I dare you to make less sense
Or, VENTURE BROTHERS, revisited:
My initial impression -- namely, that THE VENTURE BROTHERS were little more than THE TICK meets JONNY QUEST, and overall, the show was consistently only about half as funny as THE TICK, turns out to have been premature. As Mike Norton said in the only comment this blog has had in over a year (I think), you can't judge the series by the first seven episodes. It does, indeed, evolve over the first and second seasons into something that is far more complex and valuable than merely the sum of all its inadequate, badly damaged parts.
I kind of wish I'd watched the first two seasons without having the Big Secret About Hank And Dean pre-spoiled for me. As it was, I probably didn't get the full impact of the death scene at the end of Season 1, or the revised credit scroll at the start of Season 2.
Having said all that, and having watched with real pleasure as what at first seemed an extremely formulaic show did indeed develop into something with real depth and breadth, something that was both nuanced and rich, something that actually rose above the limitations of the genre and became a multifaceted and almost beautiful and moving ongoing story of one of the world's most tragically disfunctional extended emotional families, replete with some of the most bizarrely developed and unhealthy psychic symbioses imaginable... for all of that, I find myself, in the end, feeling disappointed.

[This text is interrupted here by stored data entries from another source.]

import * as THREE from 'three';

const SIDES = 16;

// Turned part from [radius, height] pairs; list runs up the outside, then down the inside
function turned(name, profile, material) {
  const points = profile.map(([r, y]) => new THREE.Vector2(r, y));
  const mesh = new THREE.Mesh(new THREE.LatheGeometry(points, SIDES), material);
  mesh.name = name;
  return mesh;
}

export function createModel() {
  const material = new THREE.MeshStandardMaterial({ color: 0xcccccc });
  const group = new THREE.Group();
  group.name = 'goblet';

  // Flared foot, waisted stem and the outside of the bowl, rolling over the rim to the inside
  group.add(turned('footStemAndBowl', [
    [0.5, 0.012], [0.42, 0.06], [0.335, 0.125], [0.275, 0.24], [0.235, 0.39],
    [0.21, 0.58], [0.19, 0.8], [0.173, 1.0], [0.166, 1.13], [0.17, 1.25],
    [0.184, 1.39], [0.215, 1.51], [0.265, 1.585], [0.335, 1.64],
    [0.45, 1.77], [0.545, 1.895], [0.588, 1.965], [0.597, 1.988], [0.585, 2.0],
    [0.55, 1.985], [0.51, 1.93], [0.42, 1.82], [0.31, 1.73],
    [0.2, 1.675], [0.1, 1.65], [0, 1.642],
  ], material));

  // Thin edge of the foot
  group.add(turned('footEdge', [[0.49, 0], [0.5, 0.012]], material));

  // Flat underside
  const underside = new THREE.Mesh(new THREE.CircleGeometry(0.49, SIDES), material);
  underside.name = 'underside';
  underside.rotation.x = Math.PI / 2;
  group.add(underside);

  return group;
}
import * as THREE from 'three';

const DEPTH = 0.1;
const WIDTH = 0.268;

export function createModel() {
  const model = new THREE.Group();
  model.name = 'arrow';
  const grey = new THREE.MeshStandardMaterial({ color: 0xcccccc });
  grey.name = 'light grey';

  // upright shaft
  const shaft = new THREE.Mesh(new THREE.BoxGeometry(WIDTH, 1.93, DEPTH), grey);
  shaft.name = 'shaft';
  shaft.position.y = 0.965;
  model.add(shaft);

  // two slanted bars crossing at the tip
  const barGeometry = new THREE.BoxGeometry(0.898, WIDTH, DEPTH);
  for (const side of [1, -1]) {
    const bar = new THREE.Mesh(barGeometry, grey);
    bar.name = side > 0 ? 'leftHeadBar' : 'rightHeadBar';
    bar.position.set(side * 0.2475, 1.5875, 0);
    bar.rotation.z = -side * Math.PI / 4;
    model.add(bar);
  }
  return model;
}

I know where it came from. I went into the last two episodes of Season Two psyched, thinking "Okay, next paycheck I'm buying Season 3". I emerged on the other end of that particular 2 parter... deflated. It was a big grand superhero wedding story, and all my favorite VENTURE BROTHERS characters were there... and overall, I was just kind of bored and disappointed and depressed by it. Phantom Limb had been kind of cool, but now he was just another jerk. Dean's addled, delusional wanderings through the Monarch's engine room filled me with a burning desire to watch nearly anything else, even ROCK OF LOVE, while they were onscreen. The ongoing saga of the Monarch, Dr. Girlfriend/Fiance, the Monarch's two numerically-named henchmen, the revelation of the true identity of the Sovereign... nothing really seemed to work for me. The only thing that really worked for me was watching Brock lead the Monarch's horde of nearly worthless goons in an attack on Phantom Limb's forces... and Brock always works for me.
Which is yet another reason I'm disappointed... apparently, Brock leaves at the end of the third season, and is replaced as Dr. Venture's bodyguard by Sgt. Hatred. Yay.
So, yes, THE VENTURE BROTHERS did grow up to be something far more than it seemed like it could in those first seven episodes, and I did very much enjoy a lot of what I've seen much more than I expected to. But at this particular moment, I largely feel disappointed in the series, and have little interest in watching any more of it, knowing what I do of its future direction.